Military


S-125 SA-3 GOA

The S-125 NEVA-M (SA-3 GOA) is a surface-to-air anti-aircraft short-range system designed for destruction of aircraft, cruise missiles, assault helicopters and other air targets at ground, low and medium altitudes. The development of air weapon systems and the need for the protection of the most important objects in the territory of the country required the development of the mobile systems of rocket weapon, capable of resisting massed attacks of aviation and cruise missiles, including at the maximally low altitudes of their combat employment. Solution of the problems indicated was achieved/reached during the creation of zenith rocket systems S-75 and S-125, which were developed between 1957 and 1961 under design project leader A.A. Raspletin's management.

The S-125 NEVA-M system was developed by Lavochkin and Grushkin OKB and produced by Fakel MKB. It was first introduced into operational service in 1961. Its type and combat capabilities make it comparable with the American MIM-23 HAWK. The last and most modern version is designated as S-125 NEVA-M. The system is characterised by a very good manageability and high speed of the missiles which achieves up to M = 3.5, permitting destruction of even highly manoeuvring air targets. The system includes P-15M (SQUAT EYE) search radars, PRV-11 radar altimeter and LOW BLOW guidance radar. The system is capable of tracking 6 targets at a time and guiding two missiles at the same time. A built-in TV camera with 25 km range increases its EW resistance.

The S-125 SA-3 GOA medium altitude surface-to-air missile system uses a two-stage, solid-fuel missile built by the Isayev OKB. The S-125 missile includes a large 2.6 second burn-time solid propellant booster with rectangular fins that rotate through 90 at launch. The smaller main stage has an 18.7 second burn-time solid propellant sustainer motor, and has four aft fixed fins and four forward movable control. Following booster jettison the missile is tracked by the system's radar with guidance signals sent to an antenna on the rear fins.

US intelligence imagery at Kapustin Yar in late 1959 revealed two probable R&D sites, each of which consisted of four launch pads. A possible launcher on one of the pads held two missile-like objects about 20 feet long. US intelligence subsequntly identified more than 35 sites of this type in the USSR between late 1961 and 1964, usually near SA-1 or SA-2 sites. The initial SA-3A GOA Mod 0, deployed in 1961, includes command guidance throughout the missile's flight. The subsequent SA-3B GOA Mod 1, first deployed in 1964, incorporated an improved guidance system. The missile's ability to dive allows it to be used against surface targets and naval vessels.

The S-125 is fired from trainable launchers which are normally fixed, but can be relocated. The crew loads the missiles with the aid of a conveyor onto the ground-mounted, trainable launcher for firing, with both twin and quadruple launchers in use. A pair of missiles are carried in tandem on a modified truck or tracked vehicle. The S-125 is normally transported from battalion storage areas on modified ZIL-131 (6 x 6) or ZIL-157 (6 x 6) trucks and loaded onto the launchers. Approximately one minute is required to load the missiles onto the launch rails, but nearly an hour is required between missile launches due to missile preparation, truck transit and other reloading procedures.
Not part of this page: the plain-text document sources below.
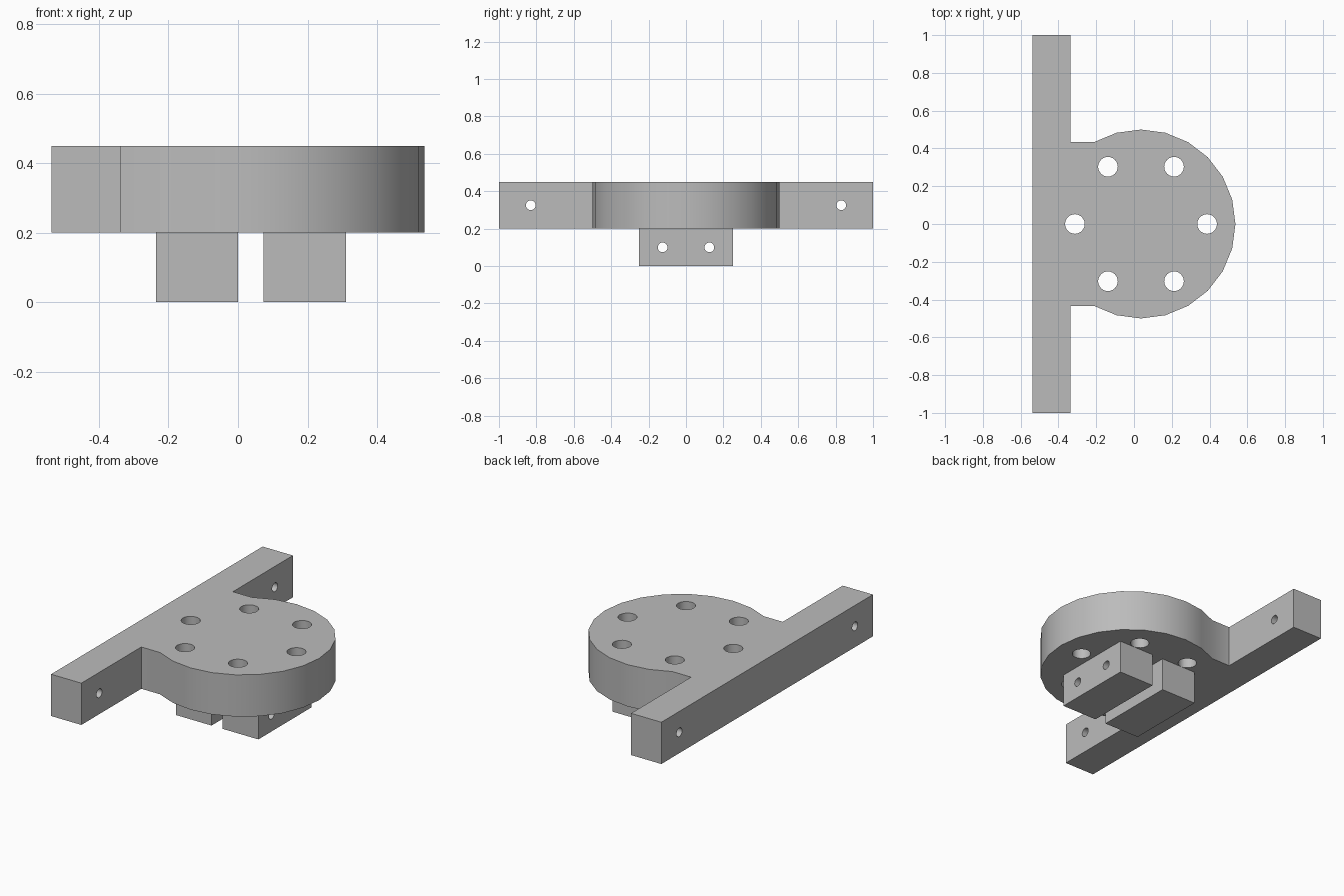
import bpy
import bmesh
from math import cos, sin, pi, radians
from mathutils import Matrix, Vector

cube = bpy.data.objects.get("Cube")
if cube:
    bpy.data.objects.remove(cube, do_unlink=True)

CX, R = 0.037, 0.5            # disc centre and radius
Z0, Z1 = 0.2, 0.45            # underside and top of the plate
BACK, FACE = -0.537, -0.337   # bar sides

grey = bpy.data.materials.new("plain grey")
grey.use_nodes = True
colour = (0.5, 0.5, 0.5, 1)
grey.diffuse_color = colour
grey.node_tree.nodes["Principled BSDF"].inputs["Base Color"].default_value = colour


def make_object(name, bm):
    bmesh.ops.recalc_face_normals(bm, faces=bm.faces[:])
    mesh = bpy.data.meshes.new(name)
    bm.to_mesh(mesh)
    bm.free()
    mesh.materials.append(grey)
    ob = bpy.data.objects.new(name, mesh)
    bpy.context.collection.objects.link(ob)
    return ob


def add_cylinder(bm, centre, radius, length, along_x=False):
    turn = Matrix.Rotation(pi / 2 if along_x else 0, 4, 'Y')
    bmesh.ops.create_cone(bm, cap_ends=True, segments=24, radius1=radius,
                          radius2=radius, depth=length,
                          matrix=Matrix.Translation(centre) @ turn)


def finish(ob, cutter_bm):
    """Drill the holes, then smooth the round walls."""
    cutter = make_object("hole_cutter", cutter_bm)
    cutter.hide_render = True
    mod = ob.modifiers.new("holes", 'BOOLEAN')
    mod.operation = 'DIFFERENCE'
    mod.solver = 'EXACT'
    mod.object = cutter
    bpy.ops.object.select_all(action='DESELECT')
    bpy.context.view_layer.objects.active = ob
    ob.select_set(True)
    bpy.ops.object.modifier_apply(modifier=mod.name)
    bpy.data.objects.remove(cutter, do_unlink=True)
    bpy.ops.object.shade_smooth_by_angle(angle=radians(25))


# Plate: long bar joined to a round disc, extruded from one outline
arc = [(CX + R * cos(radians(a)), R * sin(radians(a))) for a in range(-120, 121, 15)]
neck = arc[-1][1]
outline = ([(BACK, -1), (FACE, -1), (FACE, -neck)] + arc
           + [(FACE, neck), (FACE, 1), (BACK, 1)])
bm = bmesh.new()
base = bm.faces.new([bm.verts.new((x, y, Z0)) for x, y in outline])
top = bmesh.ops.extrude_face_region(bm, geom=[base], use_keep_orig=True)["geom"]
bmesh.ops.translate(bm, vec=(0, 0, Z1 - Z0),
                    verts=[g for g in top if isinstance(g, bmesh.types.BMVert)])
plate = make_object("mounting_plate", bm)

# Ring of six holes, and one cross hole near each bar end
holes = bmesh.new()
for i in range(6):
    a = i * pi / 3
    add_cylinder(holes, Vector((CX + 0.35 * cos(a), 0.35 * sin(a), 0.325)), 0.052, 0.4)
for side in (-1, 1):
    add_cylinder(holes, Vector(((BACK + FACE) / 2, side * 0.83, 0.325)), 0.026, 0.4, True)
finish(plate, holes)

# Two lugs beneath the disc, each with a pair of cross holes
for name, side in (("right_lug", -1), ("left_lug", 1)):
    x = CX + side * 0.155
    bm = bmesh.new()
    bmesh.ops.create_cube(bm, size=1, matrix=Matrix.Translation((x, 0, Z0 / 2))
                          @ Matrix.Diagonal((0.236, 0.5, Z0, 1)))
    lug = make_object(name, bm)
    holes = bmesh.new()
    for y in (-0.125, 0.125):
        add_cylinder(holes, Vector((x, y, 0.1)), 0.026, 0.4, True)
    finish(lug, holes)
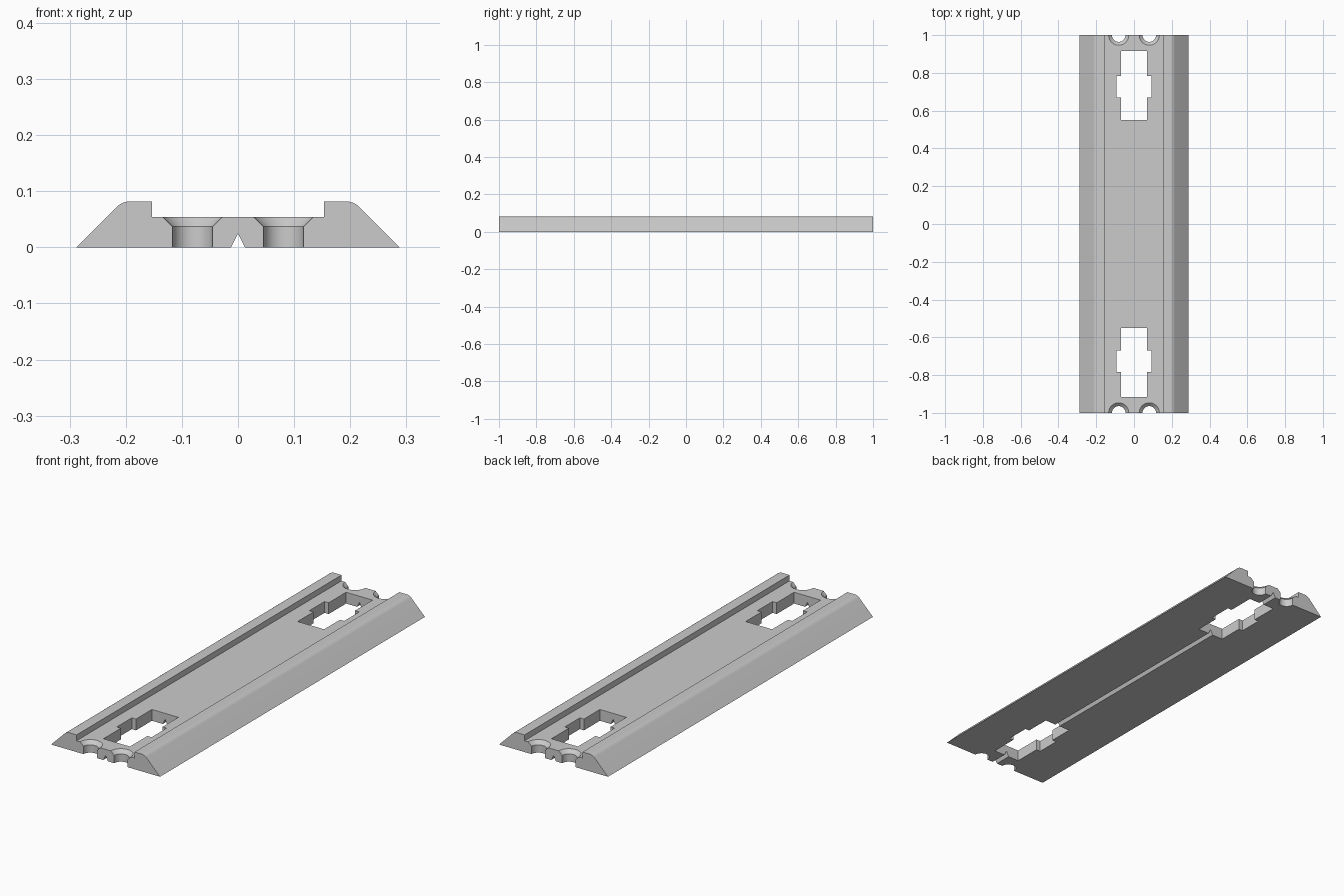
import bpy, bmesh, math
from mathutils import Vector

if "Cube" in bpy.data.objects:
    bpy.data.objects.remove(bpy.data.objects["Cube"])

grey = bpy.data.materials.new("plain_grey")
grey.diffuse_color = (0.6, 0.6, 0.6, 1)
grey.use_nodes = True
grey.node_tree.nodes["Principled BSDF"].inputs["Base Color"].default_value = grey.diffuse_color


def finish(bm, name):
    bmesh.ops.recalc_face_normals(bm, faces=bm.faces)
    mesh = bpy.data.meshes.new(name)
    bm.to_mesh(mesh)
    bm.free()
    mesh.materials.append(grey)
    obj = bpy.data.objects.new(name, mesh)
    bpy.context.collection.objects.link(obj)
    return obj


def prism(name, points, direction):
    """Extrude a closed polygon along a direction."""
    bm = bmesh.new()
    face = bm.faces.new([bm.verts.new(p) for p in points])
    ext = bmesh.ops.extrude_face_region(bm, geom=[face])
    verts = [v for v in ext["geom"] if isinstance(v, bmesh.types.BMVert)]
    bmesh.ops.translate(bm, verts=verts, vec=Vector(direction))
    return finish(bm, name)


def lathe(name, profile, cx, cy, steps=64):
    """Closed solid of revolution from (radius, z) pairs."""
    bm = bmesh.new()
    rings = [[bm.verts.new((cx + r * math.cos(2 * math.pi * i / steps),
                            cy + r * math.sin(2 * math.pi * i / steps), z))
              for i in range(steps)] for r, z in profile]
    for a, b in zip(rings, rings[1:]):
        for i in range(steps):
            j = (i + 1) % steps
            bm.faces.new((a[i], a[j], b[j], b[i]))
    bm.faces.new(rings[0])
    bm.faces.new(rings[-1])
    return finish(bm, name)


# Rail cross-section: groove below, sloped flank, rounded shoulder, channel
R, TOP = 0.035, 0.082
cx = 0.288 - TOP - R * math.tan(math.pi / 8)
shoulder = [(cx + R * math.sin(a), TOP - R + R * math.cos(a))
            for a in (math.radians(45 * (1 - i / 8)) for i in range(9))]
half = [(0.0125, 0), (0.288, 0)] + shoulder + [(0.153, TOP), (0.153, 0.054)]
section = half + [(-x, z) for x, z in reversed(half)] + [(0, 0.025)]
rail = prism("rail_plate", [(x, -1, z) for x, z in section], (0, 2, 0))

# Cutters at both ends: stepped window and two countersunk half holes
cutters = []
quarter = [(0.07, 0.55), (0.07, 0.67), (0.092, 0.67),
           (0.092, 0.784), (0.07, 0.784), (0.07, 0.916)]
window = quarter + [(-x, y) for x, y in reversed(quarter)]
for s in (-1, 1):
    cutters.append(prism("window_cutter", [(x, s * y, -0.1) for x, y in window],
                         (0, 0, 0.3)))
    for hx in (-0.081, 0.081):
        cutters.append(lathe("screw_hole_cutter",
                             [(0.0358, -0.1), (0.0358, 0.037), (0.0638, 0.064)],
                             hx, s))

for c in cutters:
    mod = rail.modifiers.new("cut", "BOOLEAN")
    mod.operation = "DIFFERENCE"
    mod.solver = "EXACT"
    mod.object = c

# Apply the cuts and discard the cutters
bpy.context.view_layer.update()
graph = bpy.context.evaluated_depsgraph_get()
result = bpy.data.meshes.new_from_object(rail.evaluated_get(graph))
rail.modifiers.clear()
rail.data = result
for c in cutters:
    bpy.data.objects.remove(c)

bpy.context.view_layer.objects.active = rail
rail.select_set(True)
bpy.ops.object.shade_smooth_by_angle(angle=math.radians(30))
Pechora-2M

The modernised surface-to-air missile system "Pechora-2M" is an effective weapon against low-flying and small-size targets. Noise-protection equipment newly introduced will provide detection, tracing, and hitting targets in conditions of intensive influence of all kinds of radio noise and counter-measures. New teleoptical drift indicator provides targeting in conditions of radio-silence in day and night time. Doubling the number of launching pads enlarges fire capability of the system. Substitution of main equipment for modem digital and solid-state one allows to prolong the system life and lower costs {or its repair. Self-testing system introduced simplifies and reduces maintenance time 8-10 otime decrease in the spare parts nomenclature streamlines the order of supplying and lowers expenditures for the system operation. Introduction of telccodc communication equipment, navigation system, and interface applied provide for possibility of receiving radar information from any sources by the missile system. The possibility of mounting the system means upon self-propelled chassis drastically increases the system mobility. Recession of the control cab at large distance from the site centre saves the detachment's life. On the base of modernised technics already available, after moderate expenditures, customers get a modem weapon.




NEWSLETTER
Join the GlobalSecurity.org mailing list